* **ASSIGNMENT**:
Answer with the exact lines of the following material from the one containing "false, curveSegments: 10" through the one containing "const outline = pts", both end lines included.
== RECORD EXCERPTS ==
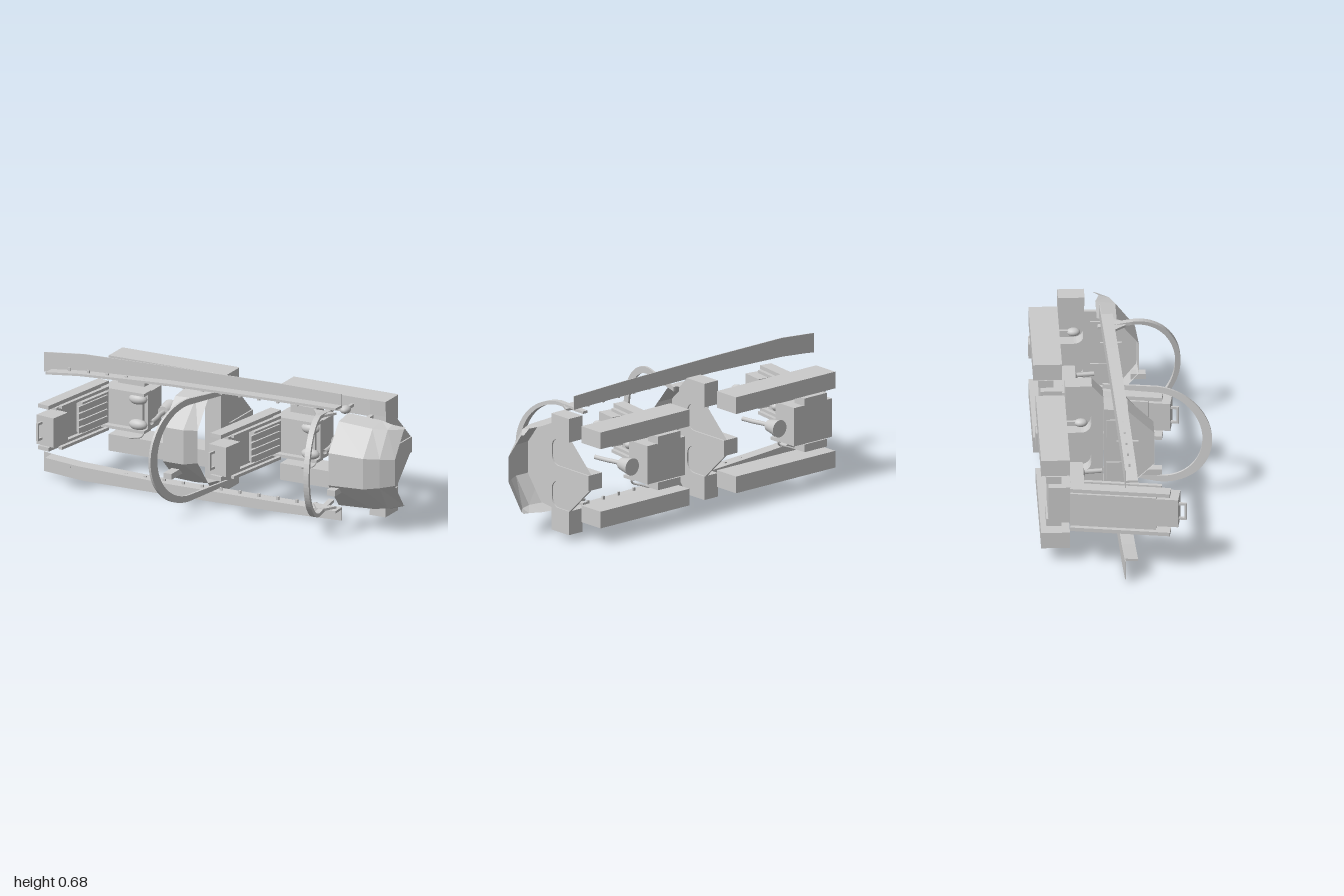
import * as THREE from 'three';

const C = 0.34; // height of the symmetry plane
const mat = new THREE.MeshStandardMaterial({ color: 0xcccccc, side: THREE.DoubleSide });
const flat = new THREE.MeshStandardMaterial({ color: 0xcccccc, side: THREE.DoubleSide, flatShading: true });

function add(parent, name, geometry, material = mat) {
  const mesh = new THREE.Mesh(geometry, material);
  mesh.name = name;
  parent.add(mesh);
  return mesh;
}

// Box given by its extents; y is measured from the symmetry plane
function box(parent, name, x0, x1, y0, y1, z0, z1) {
  const m = add(parent, name, new THREE.BoxGeometry(x1 - x0, Math.abs(y1 - y0), z1 - z0));
  m.position.set((x0 + x1) / 2, (y0 + y1) / 2, (z0 + z1) / 2);
  return m;
}

function pair(parent, name, x0, x1, y0, y1, z0, z1) {
  for (const s of [1, -1]) box(parent, name, x0, x1, s * y0, s * y1, z0, z1);
}

// Skin between consecutive cross-sections
function loft(sections, closed, capped = false) {
  const pos = [];
  const n = sections[0].length;
  const tri = (a, b, c) => pos.push(...a, ...b, ...c);
  for (let i = 0; i < sections.length - 1; i++) {
    for (let j = 0; j < (closed ? n : n - 1); j++) {
      const k = (j + 1) % n, A = sections[i], B = sections[i + 1];
      tri(A[j], B[j], B[k]);
      tri(A[j], B[k], A[k]);
    }
  }
  if (capped) for (const S of [sections[0], sections.at(-1)]) {
    for (let j = 1; j < n - 1; j++) tri(S[0], S[j], S[j + 1]);
  }
  const g = new THREE.BufferGeometry();
  g.setAttribute('position', new THREE.Float32BufferAttribute(pos, 3));
  g.computeVertexNormals();
  return g;
}

// Extrudes a (y, z) outline along x
function slab(shape, x0, depth) {
  const g = new THREE.ExtrudeGeometry(shape, { depth, bevelEnabled: false, curveSegments: 10 });
  const m = new THREE.Matrix4().makeBasis(
    new THREE.Vector3(0, 1, 0), new THREE.Vector3(0, 0, 1), new THREE.Vector3(1, 0, 0));
  return g.applyMatrix4(m).translate(x0, 0, 0);
}

const outline = pts => new THREE.Shape(pts.map(p => new THREE.Vector2(...p)));
const mirrored = half => [...half, ...half.slice().reverse().map(([y, z]) => [-y, z])];

function tube(parent, name, pts, r) {
  const curve = new THREE.CatmullRomCurve3(pts.map(p => new THREE.Vector3(...p)));
  return add(parent, name, new THREE.TubeGeometry(curve, 16, r, 8));
}

// Long sill: flat outer strip with an upright inner flange
function sill(parent, s) {
  const stations = [[-1, 0.312, 0.21], [-0.96, 0.316, 0.217], [-0.78, 0.333, 0.235], [-0.3, 0.338, 0.255],
    [0.3, 0.338, 0.262], [0.65, 0.332, 0.262]];
  const zAt = x => -0.065 - 0.038 * x;
  add(parent, 'sillStrip', loft(stations.map(([x, o, i]) => [
    [x, s * o, zAt(x)], [x, s * o, zAt(x) + 0.005], [x, s * i, zAt(x) + 0.005], [x, s * i, zAt(x)]]), true, true), flat);
  add(parent, 'sillFlange', loft(stations.slice(1).map(([x, o, i]) => [
    [x, s * i, zAt(x)], [x, s * (i + 0.012), zAt(x)],
    [x, s * (i + 0.014), zAt(x) + 0.068], [x, s * (i + 0.002), zAt(x) + 0.068]]), true, true), flat);
  for (let k = 0; k < 14; k++) {
    const x = -0.85 + k * 0.105;
    box(parent, 'sillBolt', x, x + 0.014, s * 0.245, s * 0.264, zAt(x) + 0.03, zAt(x) + 0.04);
  }
}

// Canopy hoop: straight legs and a half-ellipse, leaning along x
function hoop(parent, name, { zc, ry, rz, wy, wz, foot, xAt, depth }) {
  const sections = [];
  const put = (yo, zo, yi, zi) => sections.push([
    [xAt(zo), yo, zo], [xAt(zo) + depth, yo, zo], [xAt(zi) + depth, yi, zi], [xAt(zi), yi, zi]]);
  put(foot, -0.1, foot - wy * 0.7, -0.1);
  for (let i = 0; i <= 40; i++) {
    const a = Math.PI * i / 40, c = Math.cos(a), d = Math.sin(a);
    put(ry * c, zc + rz * d, (ry - wy) * c, zc + (rz - wz) * d);
  }
  put(-foot, -0.1, -foot + wy * 0.7, -0.1);
  add(parent, name, loft(sections, true, true), mat);
}

// Cross-section of an instrument hood, from one side over the top to the other
const hoodSection = (x, top, wTop, mid, wMid, low, wLow) =>
  mirrored([[wLow, low], [wMid, mid], [wTop, top]]).map(([y, z]) => [x, y, z]);

// Bulkhead with two round-topped leg openings, and its end wall
function bulkhead(parent, x, front) {
  const top = front ? [[0.224, -0.16]] : [[0.24, -0.1]];
  const half = [[0.04, -0.437], [0.04, -0.29], [0.04, -0.21]];
  const arc = (cy, a0, a1) => {
    for (let i = 0; i <= 6; i++) {
      const a = a0 + (a1 - a0) * i / 6;
      half.push([cy + 0.05 * Math.cos(a), -0.21 + 0.05 * Math.sin(a)]);
    }
  };
  arc(0.09, Math.PI, Math.PI / 2);
  arc(0.13, Math.PI / 2, 0);
  half.push([0.18, -0.29], [0.303, -0.29], [0.303, -0.157], ...top);
  add(parent, 'bulkhead', slab(outline(mirrored(half)), x, 0.09));
  add(parent, 'footwellWall',
    slab(outline(mirrored([[0.04, -0.437], [0.18, -0.29], [0.18, -0.16]])), x + 0.07, 0.012));
}

function seat(parent, x) {
  const g = new THREE.Group();
  g.name = 'seat';
  g.position.x = x;
  parent.add(g);
  // pan, cushions and side units
  box(g, 'seatPan', -0.79, -0.54, -0.1, 0.1, -0.4, -0.26);
  box(g, 'seatCushion', -0.76, -0.56, -0.085, 0.085, -0.26, -0.24);
  pair(g, 'panSide', -0.79, -0.54, 0.09, 0.105, -0.29, -0.22);
  pair(g, 'sideUnit', -0.75, -0.6, 0.1, 0.14, -0.41, -0.335);
  for (const s of [1, -1]) {
    const knee = add(g, 'thighPad', new THREE.SphereGeometry(1, 20, 12));
    knee.scale.set(0.05, 0.028, 0.03);
    knee.position.set(-0.585, s * 0.067, -0.24);
  }
  // reclined back with guide rails
  const back = new THREE.Group();
  back.name = 'seatBack';
  back.position.set(-0.805, 0, -0.29);
  back.rotation.y = -0.15;
  g.add(back);
  box(back, 'backPlate', -0.03, 0.025, -0.09, 0.09, 0, 0.43);
  pair(back, 'guideRail', -0.035, 0.03, 0.1, 0.12, 0, 0.5);
  pair(back, 'harnessRail', 0.055, 0.075, 0.1, 0.115, 0.06, 0.45);
  box(back, 'backCushion', 0.025, 0.06, -0.08, 0.08, 0.04, 0.26);
  for (let i = 0; i < 4; i++) {
    box(back, 'cushionRib', 0.06, 0.07, -0.07 + i * 0.037, -0.042 + i * 0.037, 0.06, 0.3);
  }
  box(back, 'headBox', -0.015, 0.09, -0.077, 0.077, 0.42, 0.54);
  pair(back, 'handlePost', 0.01, 0.022, 0.035, 0.047, 0.54, 0.58);
  box(back, 'handleBar', 0.01, 0.022, -0.047, 0.047, 0.568, 0.58);
  tube(g, 'hose', [[-0.56, -0.1, -0.26], [-0.57, -0.13, -0.25], [-0.62, -0.15, -0.27], [-0.67, -0.17, -0.3]], 0.005);
}

function controls(parent, x, throttleX) {
  // control stick
  const boot = add(parent, 'stickBase', new THREE.CylinderGeometry(0.03, 0.045, 0.08, 20));
  boot.rotation.x = Math.PI / 2;
  boot.position.set(x, 0, -0.33);
  tube(parent, 'stick', [[x, 0, -0.3], [x + 0.005, 0, -0.24], [x + 0.015, 0, -0.2], [x + 0.025, 0, -0.12]], 0.012);
  // throttle
  box(parent, 'throttleLever', throttleX - 0.008, throttleX + 0.008, 0.2, 0.215, -0.3, -0.22);
  const grip = add(parent, 'throttleGrip', new THREE.SphereGeometry(0.026, 14, 10));
  grip.scale.set(1, 0.8, 1.3);
  grip.position.set(throttleX, 0.205, -0.22);
}

export function createModel() {
  const model = new THREE.Group();
  model.name = 'tandemCockpit';
  const body = new THREE.Group();
  body.name = 'cockpit';
  body.position.y = C;
  model.add(body);

  for (const s of [1, -1]) sill(body, s);

  // hoops
  hoop(body, 'middleHoop', { zc: 0.17, ry: 0.27, rz: 0.272, wy: 0.033, wz: 0.048, foot: 0.25,
    xAt: z => -0.015 - 0.268 * (z + 0.1), depth: 0.012 });
  hoop(body, 'frontHoop', { zc: 0.07, ry: 0.262, rz: 0.247, wy: 0.018, wz: 0.027, foot: 0.245,
    xAt: z => 0.57 + 0.25 * Math.max(z, 0), depth: 0.03 });
  for (const s of [1, -1]) {
    add(body, 'hoopGusset', loft([0.24, 0.252].map(y => [
      [0.52, s * y, -0.03], [0.65, s * y, -0.03], [0.61, s * y, 0.04], [0.575, s * y, 0.04]]), true, true), flat);
  }

  // consoles, bulkheads, seats and controls
  pair(body, 'sideConsole', -0.78, -0.12, 0.163, 0.25, -0.437, -0.293);
  pair(body, 'sideConsole', 0.19, 0.78, 0.163, 0.25, -0.437, -0.293);
  bulkhead(body, -0.13, false);
  bulkhead(body, 0.77, true);
  for (const x of [0, 0.975]) seat(body, x);
  controls(body, -0.47, -0.32);
  controls(body, 0.51, 0.6);

  // front instrument hood, an open faceted shell
  add(body, 'frontHood', loft([
    hoodSection(0.68, 0.11, 0.085, 0, 0.22, -0.1, 0.235),
    hoodSection(0.87, 0.098, 0.08, 0, 0.21, -0.1, 0.225),
    hoodSection(0.94, 0.055, 0.075, -0.03, 0.207, -0.08, 0.22),
    hoodSection(1, 0.005, 0.068, -0.09, 0.2, -0.11, 0.205)], false), flat);
  add(body, 'frontPanel', slab(outline(mirrored([[0.224, -0.165], [0.222, -0.1], [0.21, 0], [0.08, 0.1]])), 0.77, 0.02));

  // rear instrument hood
  add(body, 'rearHood', loft([
    hoodSection(-0.235, 0.15, 0.09, 0.02, 0.215, -0.1, 0.23),
    hoodSection(-0.12, 0.15, 0.09, 0.02, 0.22, -0.1, 0.235),
    hoodSection(-0.06, 0.11, 0.085, 0, 0.222, -0.1, 0.238)], false), flat);
  add(body, 'rearPanel', slab(outline(mirrored([[0.23, -0.1], [0.215, 0.018], [0.09, 0.148]])), -0.23, 0.02));

  // displays and a small sensor on each panel
  for (const [x, z] of [[-0.235, 0], [0.765, -0.04]]) {
    pair(body, 'display', x - 0.008, x, 0.07, 0.17, z - 0.09, z + 0.01);
    box(body, 'centreDisplay', x - 0.012, x, -0.05, 0.05, z - 0.04, z + 0.07);
  }
  box(body, 'sensor', -0.21, -0.165, -0.165, -0.135, 0.06, 0.19);
  box(body, 'sensor', 0.69, 0.735, -0.125, -0.095, 0.07, 0.145);
  return model;
}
===
* **ANSWER TO THIS PROBLEM**:
  const g = new THREE.ExtrudeGeometry(shape, { depth, bevelEnabled: false, curveSegments: 10 });
  const m = new THREE.Matrix4().makeBasis(
    new THREE.Vector3(0, 1, 0), new THREE.Vector3(0, 0, 1), new THREE.Vector3(1, 0, 0));
  return g.applyMatrix4(m).translate(x0, 0, 0);
}

const outline = pts => new THREE.Shape(pts.map(p => new THREE.Vector2(...p)));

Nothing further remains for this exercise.